(Dataset entries)
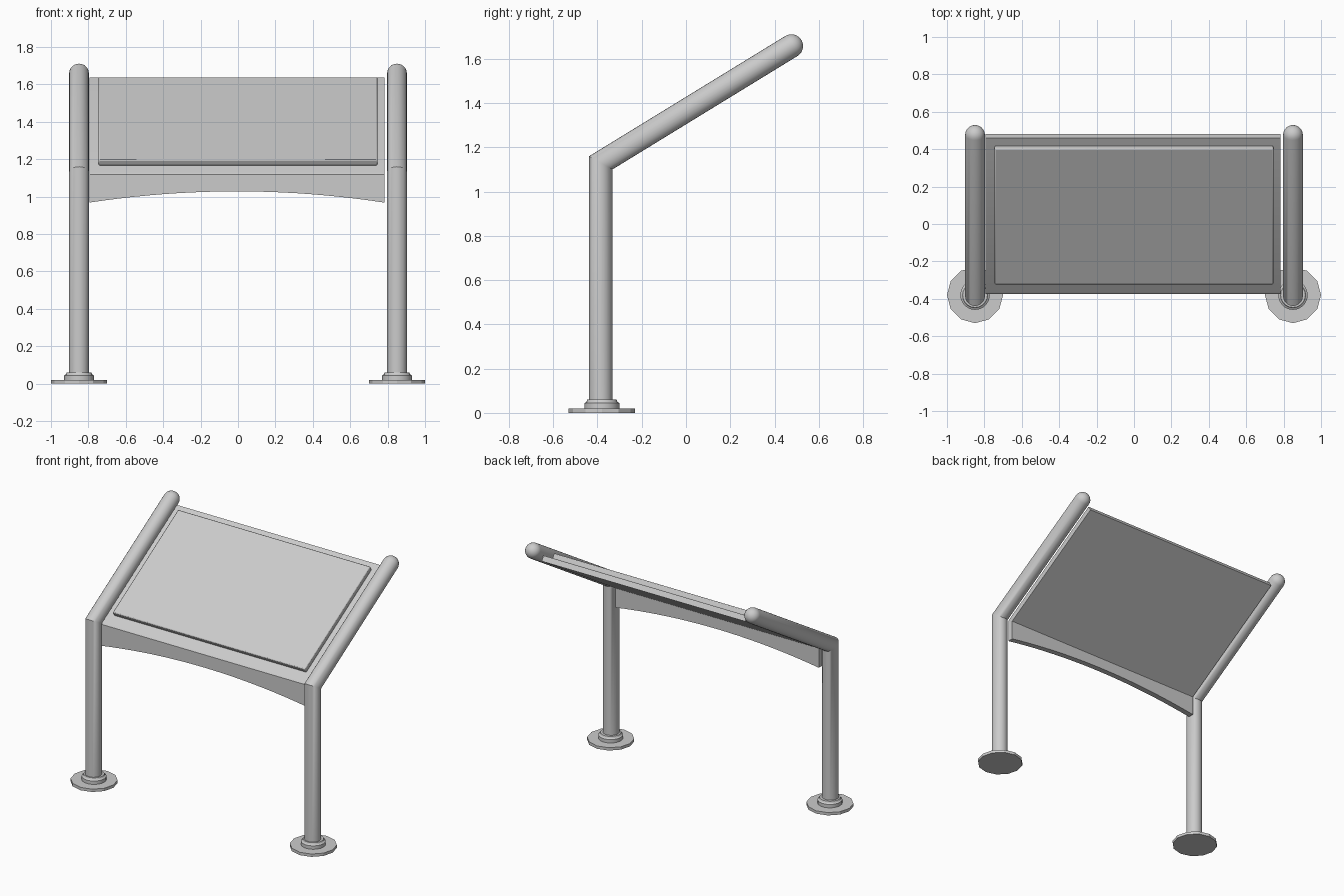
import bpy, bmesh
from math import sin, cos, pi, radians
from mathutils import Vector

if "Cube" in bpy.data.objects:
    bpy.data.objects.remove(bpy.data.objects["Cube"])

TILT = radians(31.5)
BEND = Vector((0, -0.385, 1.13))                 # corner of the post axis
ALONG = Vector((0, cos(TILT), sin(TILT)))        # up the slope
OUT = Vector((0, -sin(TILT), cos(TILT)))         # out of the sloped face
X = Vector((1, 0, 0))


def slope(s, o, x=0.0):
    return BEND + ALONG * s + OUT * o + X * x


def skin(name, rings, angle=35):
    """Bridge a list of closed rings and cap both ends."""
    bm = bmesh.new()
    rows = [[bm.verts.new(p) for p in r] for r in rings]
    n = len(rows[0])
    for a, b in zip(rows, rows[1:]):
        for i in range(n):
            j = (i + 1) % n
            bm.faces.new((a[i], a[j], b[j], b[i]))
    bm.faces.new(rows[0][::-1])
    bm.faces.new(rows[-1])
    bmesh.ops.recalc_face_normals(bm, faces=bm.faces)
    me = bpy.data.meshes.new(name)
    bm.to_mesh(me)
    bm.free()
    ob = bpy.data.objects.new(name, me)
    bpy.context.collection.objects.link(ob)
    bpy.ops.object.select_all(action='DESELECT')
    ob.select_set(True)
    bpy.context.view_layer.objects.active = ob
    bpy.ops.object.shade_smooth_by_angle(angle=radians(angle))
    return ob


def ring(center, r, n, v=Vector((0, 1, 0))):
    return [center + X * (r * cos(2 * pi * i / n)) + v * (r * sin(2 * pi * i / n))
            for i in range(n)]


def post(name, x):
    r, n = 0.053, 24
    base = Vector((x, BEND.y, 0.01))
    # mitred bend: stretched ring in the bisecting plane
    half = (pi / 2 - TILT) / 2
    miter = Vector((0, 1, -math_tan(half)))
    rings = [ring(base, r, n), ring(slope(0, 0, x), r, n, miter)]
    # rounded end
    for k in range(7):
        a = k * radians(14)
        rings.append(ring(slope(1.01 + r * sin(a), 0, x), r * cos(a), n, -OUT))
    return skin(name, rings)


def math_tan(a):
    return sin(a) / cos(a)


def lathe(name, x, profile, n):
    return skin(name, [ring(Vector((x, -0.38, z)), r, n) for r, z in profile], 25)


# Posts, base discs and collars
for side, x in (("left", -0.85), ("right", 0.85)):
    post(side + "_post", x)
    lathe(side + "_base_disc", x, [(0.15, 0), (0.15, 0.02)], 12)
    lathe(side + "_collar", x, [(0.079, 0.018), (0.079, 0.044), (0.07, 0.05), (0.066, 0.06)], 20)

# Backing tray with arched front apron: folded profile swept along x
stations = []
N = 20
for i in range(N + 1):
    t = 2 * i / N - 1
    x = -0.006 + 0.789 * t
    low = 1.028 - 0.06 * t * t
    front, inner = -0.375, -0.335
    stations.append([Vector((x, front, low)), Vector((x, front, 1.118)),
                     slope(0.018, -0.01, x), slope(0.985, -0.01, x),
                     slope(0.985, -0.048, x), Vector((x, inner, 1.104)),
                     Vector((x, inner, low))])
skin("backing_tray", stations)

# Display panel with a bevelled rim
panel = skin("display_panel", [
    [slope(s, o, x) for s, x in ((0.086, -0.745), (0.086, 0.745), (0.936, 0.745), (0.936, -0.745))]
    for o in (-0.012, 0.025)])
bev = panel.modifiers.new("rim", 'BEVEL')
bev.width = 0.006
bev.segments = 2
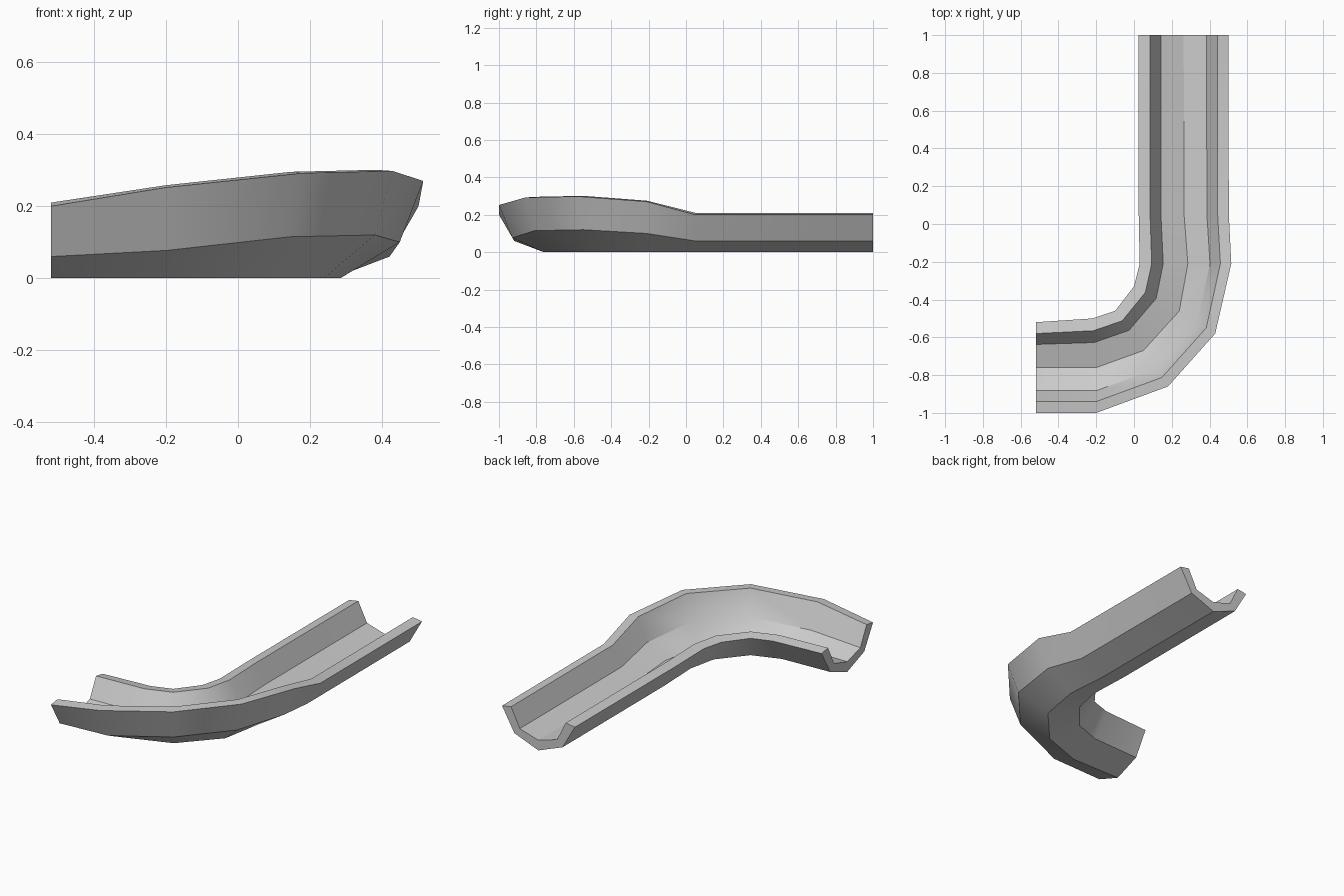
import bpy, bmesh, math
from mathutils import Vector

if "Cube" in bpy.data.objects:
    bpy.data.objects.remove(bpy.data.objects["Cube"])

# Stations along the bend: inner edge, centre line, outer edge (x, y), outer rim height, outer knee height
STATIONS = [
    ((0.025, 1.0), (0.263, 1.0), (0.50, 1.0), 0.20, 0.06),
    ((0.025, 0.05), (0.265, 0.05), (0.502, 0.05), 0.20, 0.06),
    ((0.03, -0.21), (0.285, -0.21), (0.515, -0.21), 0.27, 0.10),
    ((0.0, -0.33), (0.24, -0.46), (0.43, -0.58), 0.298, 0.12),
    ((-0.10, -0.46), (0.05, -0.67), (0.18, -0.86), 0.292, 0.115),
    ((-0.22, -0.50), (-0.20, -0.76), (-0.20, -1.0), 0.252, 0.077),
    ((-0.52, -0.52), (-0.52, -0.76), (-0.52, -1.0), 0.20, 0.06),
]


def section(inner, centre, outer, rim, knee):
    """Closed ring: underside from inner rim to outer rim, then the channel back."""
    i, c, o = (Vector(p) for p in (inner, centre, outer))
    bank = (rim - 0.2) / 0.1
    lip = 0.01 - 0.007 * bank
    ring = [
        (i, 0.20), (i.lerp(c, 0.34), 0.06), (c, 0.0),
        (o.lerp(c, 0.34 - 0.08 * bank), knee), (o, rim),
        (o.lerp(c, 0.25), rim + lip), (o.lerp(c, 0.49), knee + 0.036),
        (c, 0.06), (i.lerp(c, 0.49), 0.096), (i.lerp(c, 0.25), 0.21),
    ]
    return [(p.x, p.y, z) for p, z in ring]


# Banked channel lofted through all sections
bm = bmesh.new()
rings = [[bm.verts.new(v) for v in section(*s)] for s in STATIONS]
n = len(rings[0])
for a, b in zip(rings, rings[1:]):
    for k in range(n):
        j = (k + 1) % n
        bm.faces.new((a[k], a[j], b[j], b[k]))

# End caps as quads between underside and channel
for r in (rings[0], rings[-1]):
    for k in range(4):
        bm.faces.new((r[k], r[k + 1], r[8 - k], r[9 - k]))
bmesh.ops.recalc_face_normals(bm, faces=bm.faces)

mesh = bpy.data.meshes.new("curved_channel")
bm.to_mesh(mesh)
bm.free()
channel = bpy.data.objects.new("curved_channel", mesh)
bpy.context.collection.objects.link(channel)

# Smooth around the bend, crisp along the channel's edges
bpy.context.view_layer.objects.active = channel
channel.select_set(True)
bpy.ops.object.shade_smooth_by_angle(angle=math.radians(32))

◆ Your instructions
In the data above, which lines have "range"? Report each of them.

◆ Finished task
        for i in range(n):
            for i in range(n)]
    for k in range(7):
for i in range(N + 1):
    for k in range(n):
    for k in range(4):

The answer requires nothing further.